In a major boost to rollout commercial internet services, Britain-based tech company OneWeb has taken the giant lead by driving 36 satellites into orbit of the northern hemisphere. The move is likely to pave the way for opening up commercial internet services later this year.
OneWeb, at present, has more than 200 satellites in orbit as part of push to provide a global internet service. The company in a statement on Thursday said the launch from Russia’s Far East would allow it to offer connectivity everywhere north of 50 degrees latitude.
According to the global tech giant, the launch will bring full internet connectivity to the United Kingdom, Alaska, Northern Europe, Greenland, Iceland, continental US, the Arctic Seas and Canada.

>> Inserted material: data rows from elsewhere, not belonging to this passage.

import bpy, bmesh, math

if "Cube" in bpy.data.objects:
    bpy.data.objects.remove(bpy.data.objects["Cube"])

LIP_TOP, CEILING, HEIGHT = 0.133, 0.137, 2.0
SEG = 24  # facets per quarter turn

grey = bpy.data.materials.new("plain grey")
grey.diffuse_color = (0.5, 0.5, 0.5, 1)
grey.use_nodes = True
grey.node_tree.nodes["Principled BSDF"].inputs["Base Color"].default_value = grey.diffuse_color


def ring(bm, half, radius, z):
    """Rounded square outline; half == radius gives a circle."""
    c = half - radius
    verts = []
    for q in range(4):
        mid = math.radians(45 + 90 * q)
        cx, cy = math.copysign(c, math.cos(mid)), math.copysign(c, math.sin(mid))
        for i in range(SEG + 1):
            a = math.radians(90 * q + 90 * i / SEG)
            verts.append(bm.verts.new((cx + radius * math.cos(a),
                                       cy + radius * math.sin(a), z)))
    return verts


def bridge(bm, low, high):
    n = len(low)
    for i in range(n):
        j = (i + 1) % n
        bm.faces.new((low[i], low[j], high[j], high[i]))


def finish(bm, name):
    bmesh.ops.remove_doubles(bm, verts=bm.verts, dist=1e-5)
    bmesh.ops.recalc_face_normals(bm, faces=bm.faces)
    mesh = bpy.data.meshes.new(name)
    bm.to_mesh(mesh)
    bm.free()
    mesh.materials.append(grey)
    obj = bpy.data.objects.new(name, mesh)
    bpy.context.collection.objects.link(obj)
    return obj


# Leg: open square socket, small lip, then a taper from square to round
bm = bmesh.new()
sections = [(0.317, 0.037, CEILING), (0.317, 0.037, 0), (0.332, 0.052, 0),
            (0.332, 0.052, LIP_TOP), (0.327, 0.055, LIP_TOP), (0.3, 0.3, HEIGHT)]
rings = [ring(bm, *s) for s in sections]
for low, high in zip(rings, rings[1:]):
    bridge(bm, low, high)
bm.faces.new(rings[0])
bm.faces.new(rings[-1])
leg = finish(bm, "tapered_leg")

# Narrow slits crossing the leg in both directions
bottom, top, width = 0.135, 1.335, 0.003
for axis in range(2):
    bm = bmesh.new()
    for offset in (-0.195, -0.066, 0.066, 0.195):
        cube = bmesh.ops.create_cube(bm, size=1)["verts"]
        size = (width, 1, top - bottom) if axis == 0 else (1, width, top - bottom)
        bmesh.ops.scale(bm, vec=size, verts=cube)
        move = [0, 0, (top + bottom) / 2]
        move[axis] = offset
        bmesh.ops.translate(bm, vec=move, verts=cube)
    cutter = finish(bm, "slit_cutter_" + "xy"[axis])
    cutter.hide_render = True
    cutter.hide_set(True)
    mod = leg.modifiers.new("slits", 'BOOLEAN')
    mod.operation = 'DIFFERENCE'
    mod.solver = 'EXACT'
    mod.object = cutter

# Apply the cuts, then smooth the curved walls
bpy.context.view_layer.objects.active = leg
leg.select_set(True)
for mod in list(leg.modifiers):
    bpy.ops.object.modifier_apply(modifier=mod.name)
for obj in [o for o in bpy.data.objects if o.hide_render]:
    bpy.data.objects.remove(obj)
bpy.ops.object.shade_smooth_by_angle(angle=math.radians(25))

The company plans to offer commercial service by the end of 2021 and expand operations globally next year. “Service demonstrations will begin in several key locations this summer, including in Alaska and Canada,” the company said.
Earlier on Thursday the satellites were blasted into orbit by a Soyuz rocket from Russia’s Vostochny cosmodrome. The rocket bore the message “Hello North Pole” on it, OneWeb said.
The remote energy-rich Arctic region, which has poor communications infrastructure, has taken on greater significance for world powers as ice has melted due to climate change.
OneWeb resumed satellite launches in December after emerging from bankruptcy protection with $1 billion in equity investment from a consortium of the British government and India’s Bharti Enterprises.
It has also received investment from Japan’s Softbank and Eutelsat Communications, and further financing from Bharti. OneWeb said on Tuesday it was fully-funded and had secured $2.4 billion in total.